══ Data under study

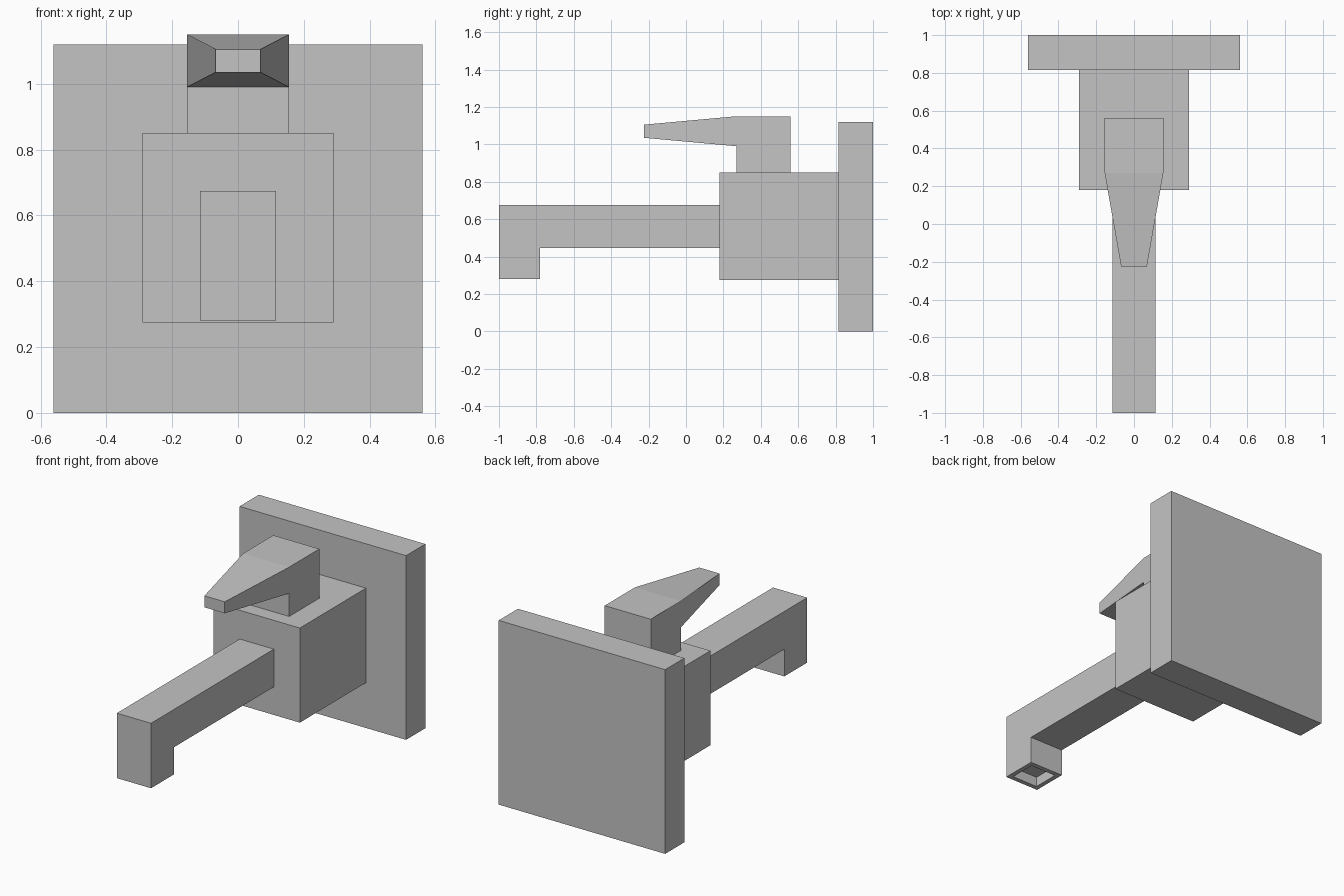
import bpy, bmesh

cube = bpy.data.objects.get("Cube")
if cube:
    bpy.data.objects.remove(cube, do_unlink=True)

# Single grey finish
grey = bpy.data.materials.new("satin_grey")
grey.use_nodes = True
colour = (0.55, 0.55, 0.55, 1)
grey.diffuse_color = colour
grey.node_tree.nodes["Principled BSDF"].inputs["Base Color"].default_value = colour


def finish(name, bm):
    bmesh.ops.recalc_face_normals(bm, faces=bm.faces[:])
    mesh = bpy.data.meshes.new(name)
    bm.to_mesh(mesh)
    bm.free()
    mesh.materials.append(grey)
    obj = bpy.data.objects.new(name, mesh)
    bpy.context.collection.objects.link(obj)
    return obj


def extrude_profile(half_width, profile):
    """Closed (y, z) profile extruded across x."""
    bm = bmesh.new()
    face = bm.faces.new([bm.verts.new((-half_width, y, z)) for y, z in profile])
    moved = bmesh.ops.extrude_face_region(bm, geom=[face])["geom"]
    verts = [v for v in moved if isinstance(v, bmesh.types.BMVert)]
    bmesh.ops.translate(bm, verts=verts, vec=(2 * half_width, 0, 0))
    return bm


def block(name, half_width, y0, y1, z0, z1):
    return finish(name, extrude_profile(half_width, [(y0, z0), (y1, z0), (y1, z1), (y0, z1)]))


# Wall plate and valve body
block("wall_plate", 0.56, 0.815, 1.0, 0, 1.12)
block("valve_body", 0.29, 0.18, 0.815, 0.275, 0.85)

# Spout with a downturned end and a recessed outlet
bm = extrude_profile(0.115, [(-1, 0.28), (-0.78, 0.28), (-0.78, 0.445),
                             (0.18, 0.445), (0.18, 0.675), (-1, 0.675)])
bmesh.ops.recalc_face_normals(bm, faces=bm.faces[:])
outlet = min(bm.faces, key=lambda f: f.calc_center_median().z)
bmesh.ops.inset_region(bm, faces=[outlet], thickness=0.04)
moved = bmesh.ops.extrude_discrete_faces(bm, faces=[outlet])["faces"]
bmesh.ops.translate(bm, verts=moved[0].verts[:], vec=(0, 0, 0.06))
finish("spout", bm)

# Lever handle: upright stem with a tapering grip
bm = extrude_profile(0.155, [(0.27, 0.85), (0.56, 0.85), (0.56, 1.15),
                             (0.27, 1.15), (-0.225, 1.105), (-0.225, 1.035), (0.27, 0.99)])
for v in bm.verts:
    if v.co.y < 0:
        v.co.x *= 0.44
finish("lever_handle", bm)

════

> _Work task_
Check each line of the listing above. Copy it if it holds the string "block".

> _Problem solution_
def block(name, half_width, y0, y1, z0, z1):
block("wall_plate", 0.56, 0.815, 1.0, 0, 1.12)
block("valve_body", 0.29, 0.18, 0.815, 0.275, 0.85)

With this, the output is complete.